“One conjecture,” Bodnar mused, “is that Father Serra may have written an outline of the letter in the margins of some book, but I’ve gone through all the old books that could actually have been in Father Serra’s hands and I’ve found nothing.”
But for the rest of his life, Bodnar kept looking. He reflected, “That’s what makes this job so fascinating. It’s become like a second career for me.”
One of the mission’s treasures is contained in a small, glass-covered oval. Inside is a drawing of Saint John of Capistrano, a 15th-century preacher for whom the mission is named, and a small beige remnant of one of his garments, perhaps a cassock.
Bodnar related, “This is a relic from St. John documented by the Vatican and I must tell you about the mysterious experience I had some time ago.”
“One day, walking through the mission parish church, I noticed that the hymnals were in a sad state. I do some of my own book binding, so I collected a bunch and repaired them up here. The day I returned the hymnals to the church, I came back to the rectory offices on the first floor and smelled a distinct odor.”
“As I came up on the elevator, the odor became stronger and when I entered the library here, it filled the room.
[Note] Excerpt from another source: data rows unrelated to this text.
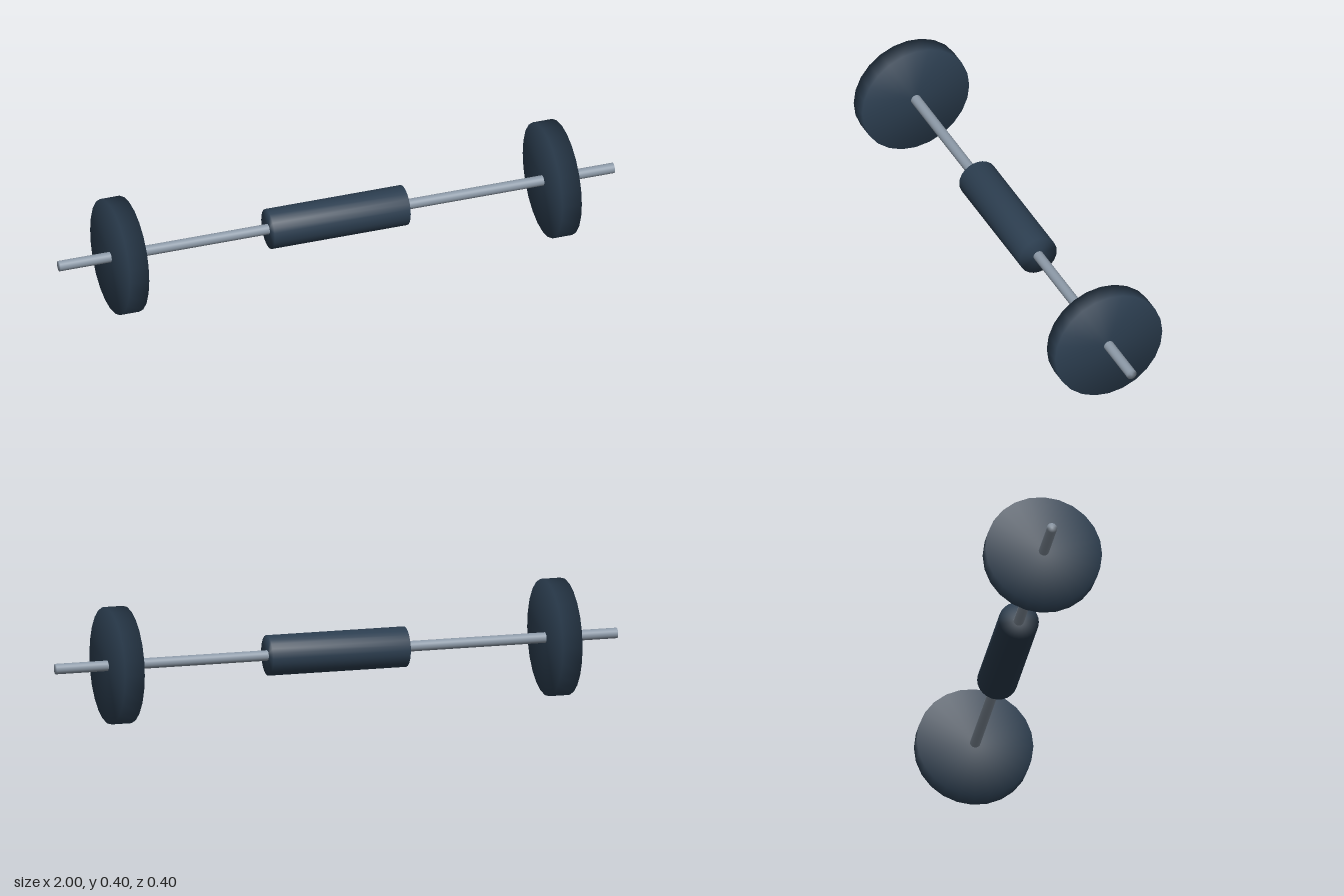
import * as THREE from 'three';
import { mergeVertices } from 'three/addons/utils/BufferGeometryUtils.js';

const AXIS_Y = 0.2;
const dark = new THREE.MeshStandardMaterial({ color: 0x2c3e50 });
const steel = new THREE.MeshStandardMaterial({ color: 0x8d9aa8 });

// Cylinder along x whose normals blend softly over the rims
function softCylinder(name, radius, length, sides, material, x = 0) {
  let geometry = new THREE.CylinderGeometry(radius, radius, length, sides);
  geometry.deleteAttribute('normal');
  geometry.deleteAttribute('uv');
  geometry = mergeVertices(geometry);
  geometry.rotateZ(Math.PI / 2);
  geometry.computeVertexNormals();
  const mesh = new THREE.Mesh(geometry, material);
  mesh.name = name;
  mesh.position.set(x, AXIS_Y, 0);
  return mesh;
}

export function createModel() {
  const model = new THREE.Group();
  model.name = 'barbell';

  // Bar running the full length, with a thick grip in the middle
  model.add(softCylinder('bar', 0.018, 2, 24, steel));
  model.add(softCylinder('grip', 0.069, 0.49, 24, dark));

  // One weight disc near each end
  for (const [name, side] of [['leftWeight', 1], ['rightWeight', -1]]) {
    model.add(softCylinder(name, 0.2, 0.07, 24, dark, side * 0.78));
  }
  return model;
}
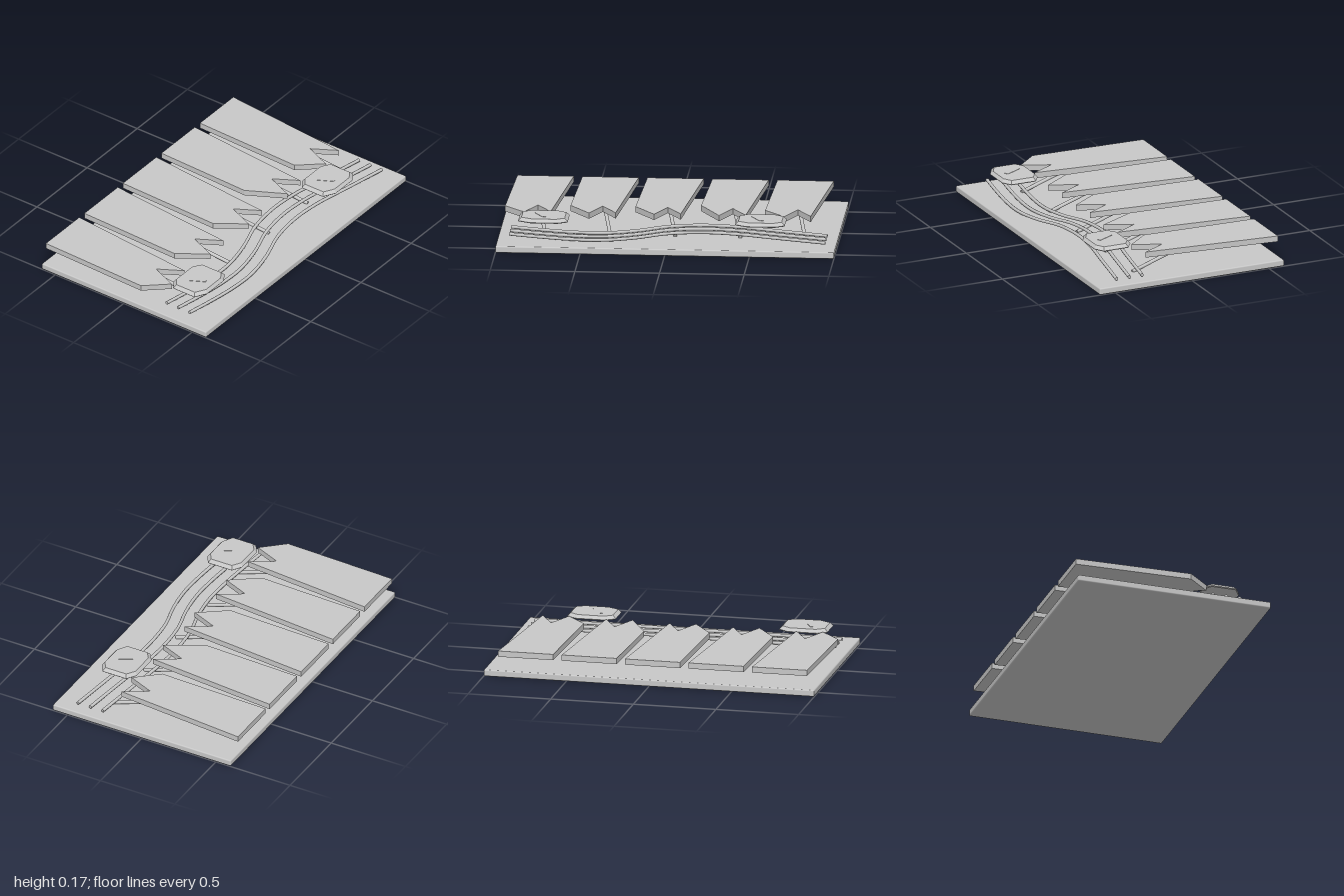
import * as THREE from 'three';
import { RoundedBoxGeometry } from 'three/addons/geometries/RoundedBoxGeometry.js';
import { ConvexGeometry } from 'three/addons/geometries/ConvexGeometry.js';

const V = (x, y, z) => new THREE.Vector3(x, y, z);

export function createModel() {
  const model = new THREE.Group();
  const gray = new THREE.MeshStandardMaterial({ color: 0xc7c7c7 });
  gray.name = 'light gray';

  const add = (name, geometry, x = 0, y = 0, z = 0) => {
    const mesh = new THREE.Mesh(geometry, gray);
    mesh.name = name;
    mesh.position.set(x, y, z);
    model.add(mesh);
    return mesh;
  };

  // Base slab with softened edges
  add('baseSlab', new RoundedBoxGeometry(1.2, 0.04, 2, 2, 0.008), 0, 0.02, 0);

  // Five planks with splintered ends, each with a slanted strut below
  const pitch = 0.384;
  const shoulders = [0.106, 0.02, 0.074, 0.074, 0.11];
  const strutTop = V(-0.06, 0.13, -0.748);
  const strutFoot = V(0.3, 0.042, -0.81);
  const strutDir = strutFoot.clone().sub(strutTop);
  const strutMid = strutTop.clone().lerp(strutFoot, 0.5);
  shoulders.forEach((shoulder, i) => {
    const outline = [
      [-0.6, -0.912], [0.228, -0.836], [0.08, -0.75],
      [0.246, -0.68], [shoulder, -0.558], [-0.6, -0.579],
    ].map(([x, z]) => new THREE.Vector2(x, -z));
    const plank = new THREE.ExtrudeGeometry(new THREE.Shape(outline), { depth: 0.035, bevelEnabled: false });
    plank.rotateX(-Math.PI / 2);
    add('plank' + (i + 1), plank, 0, 0.125, i * pitch);

    const rod = new THREE.CylinderGeometry(0.011, 0.011, strutDir.length(), 10);
    const strut = add('strut' + (i + 1), rod, strutMid.x, strutMid.y, strutMid.z + i * pitch);
    strut.quaternion.setFromUnitVectors(V(0, 1, 0), strutDir.clone().normalize());
  });

  // Three parallel wavy cables; they rise where they swing inwards
  const sway = [
    [0.38, -0.94], [0.337, -0.65], [0.3, -0.4], [0.29, -0.2], [0.31, 0],
    [0.363, 0.19], [0.393, 0.38], [0.39, 0.56], [0.37, 0.75], [0.345, 0.93],
  ];
  [-0.083, 0, 0.083].forEach((offset, i) => {
    const path = new THREE.CatmullRomCurve3(
      sway.map(([x, z]) => V(x + offset, 0.088 - 0.3 * (x - 0.29), z)));
    add('cable' + (i + 1), new THREE.TubeGeometry(path, 64, 0.01, 8, false));
    [0, 1].forEach((t) => {
      const cap = add('cableEnd', new THREE.CircleGeometry(0.01, 8));
      cap.position.copy(path.getPoint(t));
      const out = path.getTangent(t).multiplyScalar(t ? 1 : -1);
      cap.quaternion.setFromUnitVectors(V(0, 0, 1), out);
    });
  });

  // Two eight-sided clamp plates with chamfered tops and a thin slanted mark
  const octagon = [
    [-0.078, -0.147], [0.082, -0.147], [0.117, -0.092], [0.117, 0.075],
    [0.076, 0.147], [-0.078, 0.147], [-0.117, 0.092], [-0.117, -0.088],
  ];
  const rings = [[0.148, 0.97], [0.153, 1], [0.172, 0.87]];
  const platePoints = rings.flatMap(([y, s]) => octagon.map(([x, z]) => V(x * s, y, z * s)));
  [-0.551, 0.731].forEach((z, i) => {
    add('clampPlate' + (i + 1), new ConvexGeometry(platePoints), 0.35, 0, z);
    const mark = add('clampMark' + (i + 1), new THREE.BoxGeometry(0.115, 0.005, 0.025), 0.35, 0.1715, z + 0.02);
    mark.rotation.y = 0.5;
  });

  return model;
}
That’s when I realized I had smelled the odor once before: it was the same musty smell I get when I sniff this fabric swatch, this relic.”
With a smile, Bodnar would conclude, “I’m not proclaiming any miraculous visitation or anything like that, but then again, I like to feel, maybe it was good old St. John of Capistrano’s way of saying, ‘thanks.’”
Tale of Mission San Juan Capistrano, from the archives: Mission San Juan Capistrano is referred to as “The Jewel of the Missions” because, over the years, people have labored to bring it back so successfully to its original condition. However, there is another less-known reason.
Father Serra, like all of the early Franciscan friars, was a highly educated man and not only learned the local Indian tribe’s language quickly but, just as fast, taught the Indians to speak Castilian Spanish as well.
And, he often taught them Christianity by using parables. One story, for instance, is about the building of an ancient holy place that was restricted to men only.
The women, feeling left out, decided to bring all their glittering jewels to the site and, as the walls grew tall, they placed their various colored stones in the wet clay as their contribution.
When the Capistrano mission’s Great Stone Church was built in the early 19th century, the ruins of which still remain, the Indian women, remembering Father Serra’s story, knew they had no riches such as fine jewels.
So, they went down to the river bed and collected a jumble of smooth, shiny rocks and placed them in the wet adobe.
When you visit the Capistrano mission today, on the north end of the Great Stone Church’s ruins, you’ll still see those “jewels” sparkling in the sunlight.